Dredgers are to continue dumping at Rame Head
Divers are warning that the dumping of dredged material could spoil diving around an artificial reef off Cornwall.
Diving and tourism businesses say the former Royal Navy frigate HMS Scylla has generated £25m since being sunk in Whitsand Bay five years ago.
But they say the dumping is affecting visibility and seabed habitats.
Environment ministry Defra has licensed the Ministry of Defence to continue dumping from the River Tamar. It said it had given advice on some the issues.
The decommissioned frigate was sunk in a controlled explosion in March 2004 to become Europe's first artificial diving reef. It is 23m (75ft) below the surface in Whitsand Bay.
Devon and Cornwall's Business Council said about 7,000 boat trips had been to the wreck.

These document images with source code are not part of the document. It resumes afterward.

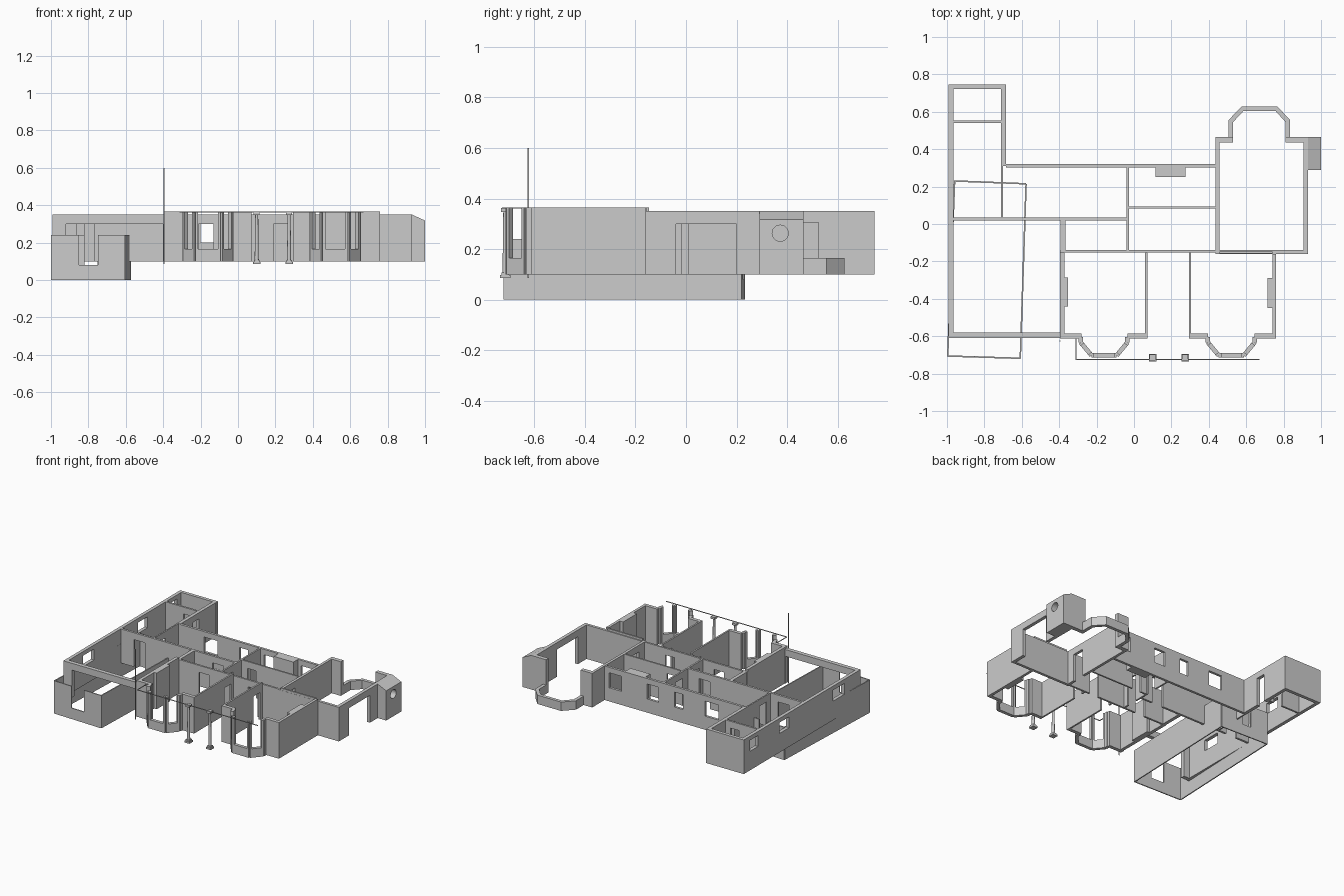
import bpy, bmesh, math
from mathutils import Vector

if "Cube" in bpy.data.objects:
    bpy.data.objects.remove(bpy.data.objects["Cube"])

def finish(name, bm):
    bmesh.ops.remove_doubles(bm, verts=bm.verts, dist=1e-5)
    bmesh.ops.recalc_face_normals(bm, faces=bm.faces)
    me = bpy.data.meshes.new(name)
    bm.to_mesh(me)
    bm.free()
    ob = bpy.data.objects.new(name, me)
    bpy.context.collection.objects.link(ob)
    return ob

def wall(name, p0, p1, th, z0=0.1, z1=0.35, holes=()):
    """Upright wall on centre line p0-p1; holes are (start, end, bottom, top)."""
    a, b = Vector((*p0, 0)), Vector((*p1, 0))
    L = (b - a).length
    d = (b - a) / L
    n = Vector((-d.y, d.x, 0)) * th / 2
    ts = sorted({0, L} | {t for h in holes for t in h[:2]})
    zs = sorted({z0, z1} | {z for h in holes for z in h[2:]})
    bm = bmesh.new()

    def solid(i, j):
        if not (0 <= i < len(ts) - 1 and 0 <= j < len(zs) - 1):
            return False
        t, z = (ts[i] + ts[i + 1]) / 2, (zs[j] + zs[j + 1]) / 2
        return not any(h[0] < t < h[1] and h[2] < z < h[3] for h in holes)

    def pt(i, j, s):
        return a + d * ts[i] + n * s + Vector((0, 0, zs[j]))

    def quad(*pts):
        bm.faces.new([bm.verts.new(p) for p in pts])

    for i in range(len(ts) - 1):
        for j in range(len(zs) - 1):
            if not solid(i, j):
                continue
            for s in (-1, 1):
                quad(pt(i, j, s), pt(i + 1, j, s), pt(i + 1, j + 1, s), pt(i, j + 1, s))
            for di, dj, e in ((-1, 0, ((i, j), (i, j + 1))), (1, 0, ((i + 1, j), (i + 1, j + 1))),
                              (0, -1, ((i, j), (i + 1, j))), (0, 1, ((i, j + 1), (i + 1, j + 1)))):
                if not solid(i + di, j + dj):
                    quad(pt(*e[0], -1), pt(*e[1], -1), pt(*e[1], 1), pt(*e[0], 1))
    return finish(name, bm)

def hwall(name, y, xa, xb, th, z1=0.35, holes=(), z0=0.1):
    return wall(name, (xa, y), (xb, y), th, z0, z1, [(h[0] - xa, h[1] - xa, h[2], h[3]) for h in holes])

def vwall(name, x, ya, yb, th, z1=0.35, holes=(), z0=0.1):
    return wall(name, (x, ya), (x, yb), th, z0, z1, [(h[0] - ya, h[1] - ya, h[2], h[3]) for h in holes])

def box(name, x0, x1, y0, y1, z0, z1):
    return hwall(name, (y0 + y1) / 2, x0, x1, y1 - y0, z1, (), z0)

def prism(name, poly, z0, z1):
    bm = bmesh.new()
    f = bm.faces.new([bm.verts.new((*p, z0)) for p in poly])
    r = bmesh.ops.extrude_face_region(bm, geom=[f])
    bmesh.ops.translate(bm, vec=(0, 0, z1 - z0), verts=[v for v in r['geom'] if isinstance(v, bmesh.types.BMVert)])
    return finish(name, bm)

D = 0.3    # door head
H = 0.365  # front block height

# Left wing and garage outer walls
vwall("left_outer_wall", -0.978, -0.61, 0.745, 0.025,
      holes=[(-0.42, -0.29, 0.24, 0.32), (0.22, 0.33, 0.24, 0.32), (0.58, 0.67, 0.24, 0.32)])
hwall("wing_back_wall", 0.733, -0.966, -0.685, 0.025)
vwall("wing_right_wall", -0.698, 0.31, 0.721, 0.025, holes=[(0.455, 0.525, 0.1, 0.305)])
vwall("wing_inner_wall", -0.705, 0.035, 0.31, 0.01, holes=[(0.08, 0.16, 0.1, D)])
hwall("wing_cross_wall", 0.547, -0.966, -0.71, 0.014, holes=[(-0.82, -0.75, 0.1, D)])
hwall("garage_front_wall", -0.595, -0.966, -0.396, 0.03, holes=[(-0.92, -0.4, 0.1, D)])
hwall("garage_back_wall", 0.028, -0.966, -0.03, 0.016,
      holes=[(-0.86, -0.77, 0.1, D), (-0.22, -0.13, 0.1, D)])

# Rear rooms
hwall("rear_wall", 0.312, -0.685, 0.435, 0.018,
      holes=[(-0.49, -0.38, 0.2, 0.31), (-0.2, -0.13, 0.2, 0.31),
             (0.0, 0.09, 0.2, 0.31), (0.3, 0.4, 0.2, 0.31)])
vwall("rear_partition", -0.034, -0.14, 0.303, 0.012, holes=[(-0.1, -0.02, 0.1, D), (0.1, 0.18, 0.1, D)])
hwall("kitchen_partition", 0.088, -0.028, 0.436, 0.012, holes=[(0.02, 0.09, 0.1, D)])
box("rear_chimney_breast", 0.115, 0.275, 0.25, 0.304, 0.1, 0.35)
hwall("middle_wall", -0.146, -0.396, 0.436, 0.014,
      holes=[(-0.21, -0.13, 0.1, D), (0.19, 0.265, 0.1, D)])
vwall("garage_side_wall_rear", -0.38, -0.139, 0.02, 0.025)

# Right room
vwall("right_room_left_wall", 0.446, -0.16, 0.465, 0.02, holes=[(-0.08, 0.01, 0.1, D)])
hwall("right_room_front_wall", -0.15, 0.456, 0.93, 0.02)
vwall("right_room_outer_wall", 0.918, -0.14, 0.29, 0.025, holes=[(-0.04, 0.2, 0.1, D)])
box("rear_pier_left", 0.456, 0.53, 0.435, 0.465, 0.1, 0.35)
box("rear_pier_right", 0.81, 0.906, 0.435, 0.465, 0.1, 0.35)
prism("rear_bay_sill", [(0.505, 0.465), (0.505, 0.555), (0.575, 0.628), (0.767, 0.628), (0.835, 0.555),
                        (0.835, 0.465), (0.81, 0.465), (0.81, 0.545), (0.757, 0.604), (0.585, 0.604),
                        (0.53, 0.545), (0.53, 0.465)], 0.1, 0.165)

# Chimney with a sloping shoulder and round opening
bm = bmesh.new()
f = bm.faces.new([bm.verts.new((x, 0.29, z)) for x, z in
                  ((0.905, 0.1), (1.0, 0.1), (1.0, 0.318), (0.93, 0.35), (0.905, 0.35))])
r = bmesh.ops.extrude_face_region(bm, geom=[f])
bmesh.ops.translate(bm, vec=(0, 0.175, 0), verts=[v for v in r['geom'] if isinstance(v, bmesh.types.BMVert)])
chimney = finish("outer_chimney", bm)
bpy.ops.mesh.primitive_cylinder_add(vertices=24, radius=0.032, depth=0.3,
                                    location=(0.95, 0.373, 0.263), rotation=(0, math.pi / 2, 0))
cutter = bpy.context.object
cutter.name = "round_opening_cutter"
cutter.hide_render = True
cutter.display_type = 'WIRE'
m = chimney.modifiers.new("round_opening", 'BOOLEAN')
m.object, m.operation, m.solver = cutter, 'DIFFERENCE', 'EXACT'
bpy.context.view_layer.update()
cut = bpy.data.meshes.new_from_object(chimney.evaluated_get(bpy.context.evaluated_depsgraph_get()))
chimney.modifiers.clear()
chimney.data = cut
bpy.data.objects.remove(cutter)

# Front rooms
vwall("front_left_wall", -0.384, -0.61, -0.153, 0.024, H)
vwall("front_right_wall", 0.75, -0.61, -0.16, 0.02, H)
hwall("front_rear_wall_right", -0.153, 0.456, 0.74, 0.012, H)
vwall("hall_wall_left", 0.065, -0.585, -0.153, 0.012, H, [(-0.26, -0.18, 0.1, D)])
vwall("hall_wall_right", 0.3, -0.585, -0.153, 0.012, H, [(-0.26, -0.18, 0.1, D)])
box("left_fireplace", -0.372, -0.352, -0.44, -0.285, 0.1, H)
box("right_fireplace", 0.713, 0.74, -0.45, -0.29, 0.1, H)
for i, (a, b) in enumerate(((-0.396, -0.28), (-0.035, 0.071), (0.294, 0.395), (0.645, 0.76))):
    hwall(f"front_pier_{i + 1}", -0.598, a, b, 0.026, H)

# Front bays: sill panels with corner posts
for side, cx in (("left", -0.16), ("right", 0.52)):
    pts = [(cx - 0.125, -0.605), (cx - 0.125, -0.633), (cx - 0.067, -0.703),
           (cx + 0.067, -0.703), (cx + 0.125, -0.633), (cx + 0.125, -0.605)]
    for i, (p, q) in enumerate(zip(pts, pts[1:])):
        L = math.dist(p, q)
        holes = [(0.014, L - 0.014, 0.165, H)] if 0 < i < 4 else []
        wall(f"{side}_bay_panel_{i + 1}", p, q, 0.024, 0.1, H, holes)

# Porch columns: square base and cap, tapered shaft
for side, cx in (("left", 0.1), ("right", 0.273)):
    cy = -0.715
    box(f"{side}_column_base", cx - 0.02, cx + 0.02, cy - 0.02, cy + 0.02, 0.085, 0.097)
    box(f"{side}_column_plinth", cx - 0.015, cx + 0.015, cy - 0.015, cy + 0.015, 0.097, 0.107)
    bpy.ops.mesh.primitive_cone_add(vertices=16, radius1=0.011, radius2=0.008, depth=0.24,
                                    location=(cx, cy, 0.227))
    bpy.context.object.name = f"{side}_column_shaft"
    bpy.ops.object.shade_smooth_by_angle()
    box(f"{side}_column_cap", cx - 0.016, cx + 0.016, cy - 0.016, cy + 0.016, 0.347, 0.362)

# Thin porch eave line and mast
box("eave_line", -0.31, 0.67, -0.727, -0.723, 0.36, 0.365)
box("eave_return", -0.312, -0.308, -0.727, -0.61, 0.36, 0.365)
box("mast", -0.398, -0.393, -0.627, -0.622, 0.085, 0.6)

# Lower enclosure, slightly rotated
c = [(-0.996, -0.706), (-0.608, -0.718), (-0.577, 0.215), (-0.959, 0.23)]
wall("lower_front_wall", c[0], c[1], 0.008, 0, 0.24, [(0.145, 0.247, 0.08, 0.24)])
wall("lower_right_wall", c[1], c[2], 0.008, 0, 0.24)
wall("lower_back_wall", c[2], c[3], 0.008, 0, 0.24, [(0.175, 0.245, 0.08, 0.24)])
wall("lower_left_wall", c[3], c[0], 0.008, 0, 0.24)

However, the new MoD licence will allow it to continue dumping material off the Rame Head disposal site, near Plymouth.
Divers said the dumping was having an effect.

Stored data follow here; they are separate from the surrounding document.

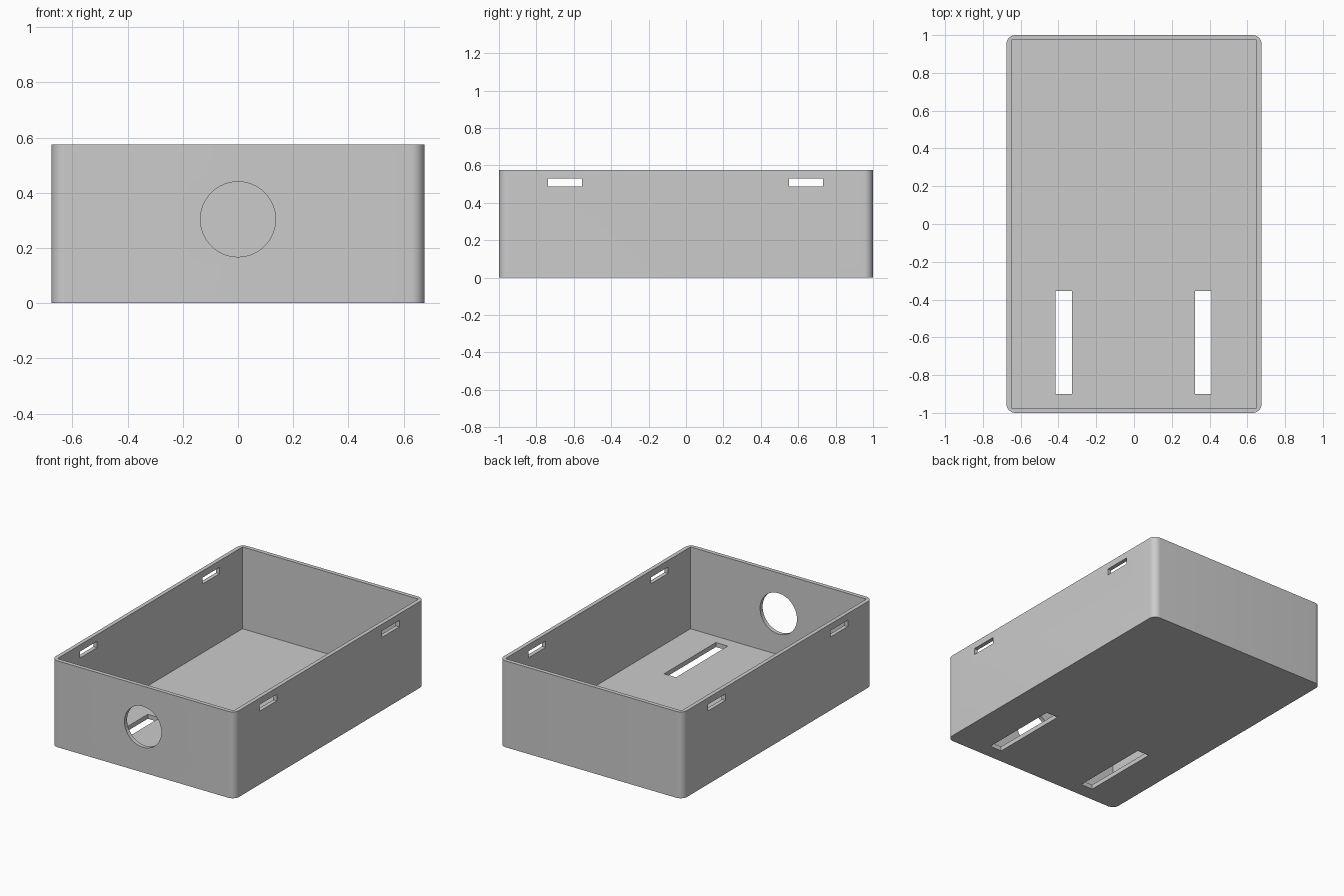
import bpy
import bmesh
from math import radians

cube = bpy.data.objects.get("Cube")
if cube:
    bpy.data.objects.remove(cube, do_unlink=True)

W, L, H = 1.35, 2.0, 0.575
WALL, FLOOR, CORNER = 0.027, 0.03, 0.047

grey = bpy.data.materials.new("light_grey")
grey.use_nodes = True
grey.diffuse_color = (0.6, 0.6, 0.6, 1)
grey.node_tree.nodes["Principled BSDF"].inputs["Base Color"].default_value = (0.6, 0.6, 0.6, 1)


def finish(name, bm):
    mesh = bpy.data.meshes.new(name)
    bm.to_mesh(mesh)
    bm.free()
    mesh.materials.append(grey)
    obj = bpy.data.objects.new(name, mesh)
    bpy.context.collection.objects.link(obj)
    return obj


def block(name, low, high, radius=0):
    """Box between two corners, with optional rounded upright edges."""
    bm = bmesh.new()
    bmesh.ops.create_cube(bm, size=1)
    for v in bm.verts:
        v.co = [(a + b) / 2 + c * (b - a) for a, b, c in zip(low, high, v.co)]
    if radius:
        upright = [e for e in bm.edges
                   if abs(e.verts[0].co.z - e.verts[1].co.z) > 0.01]
        bmesh.ops.bevel(bm, geom=upright, offset=radius, segments=10,
                        profile=0.5, affect='EDGES')
    return finish(name, bm)


# Tray body with rounded outer corners
tray = block("tray", (-W / 2, -L / 2, 0), (W / 2, L / 2, H), CORNER)

# Inner cavity
cutters = [block("cavity_cutter", (WALL - W / 2, WALL - L / 2, FLOOR),
                 (W / 2 - WALL, L / 2 - WALL, H + 0.2))]

# Two long slots in the floor
for x in (-0.372, 0.366):
    cutters.append(block("floor_slot_cutter", (x - 0.044, -0.9, -0.1),
                         (x + 0.044, -0.355, 0.2)))

# Strap slots through both side walls
for y in (-0.647, 0.642):
    cutters.append(block("side_slot_cutter", (-1, y - 0.091, 0.488),
                         (1, y + 0.091, 0.531)))

# Round opening in the front wall
bm = bmesh.new()
bmesh.ops.create_cone(bm, cap_ends=True, segments=64, radius1=0.136,
                      radius2=0.136, depth=0.3)
hole = finish("front_hole_cutter", bm)
hole.rotation_euler.x = radians(90)
hole.location = (0, -L / 2, 0.304)
cutters.append(hole)

for cutter in cutters:
    cutter.hide_render = True
    cutter.hide_set(True)
    cutter.display_type = 'WIRE'
    mod = tray.modifiers.new(cutter.name, 'BOOLEAN')
    mod.operation = 'DIFFERENCE'
    mod.solver = 'EXACT'
    mod.object = cutter

# Bake the cuts, then drop the cutters
bpy.ops.object.select_all(action='DESELECT')
tray.select_set(True)
bpy.context.view_layer.objects.active = tray
for mod in list(tray.modifiers):
    bpy.ops.object.modifier_apply(modifier=mod.name)
for cutter in cutters:
    bpy.data.objects.remove(cutter, do_unlink=True)

bpy.ops.object.shade_smooth_by_angle(angle=radians(30))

Underwater photographer Dave Peake, who has been diving for 50 years, said he had seen a lot of new silt on sea beds in recent dives.
He said: "It's not completely blanketed, but, in certain areas where there should be cleaner sand, it is polluted with layers of it."
The Scylla was sunk in a controlled explosion
Some diving instructors said recent dumping meant they were not taking parties to the Scylla any more.
Warren Sallis, who runs a diving centre at Pentewan, said: "If the visibility is reduced, then people aren't going to want to go to it.
"Normally around that area visibility is 5m to 8m (10ft to 26ft), but now it's down to 2m to 3m (5ft to 10ft), with suspended matter in the water."
In a statement, Defra said that the MoD did not have to give advance warning before it dumped waste.
It added: "Advice was given by Defra at the consultation stage, before HMS Scylla became an artificial reef and diving site, that there would be visibility issues."
The MoD said the River Tamar and nearby harbours had to be dredged to keep channels clear for shipping.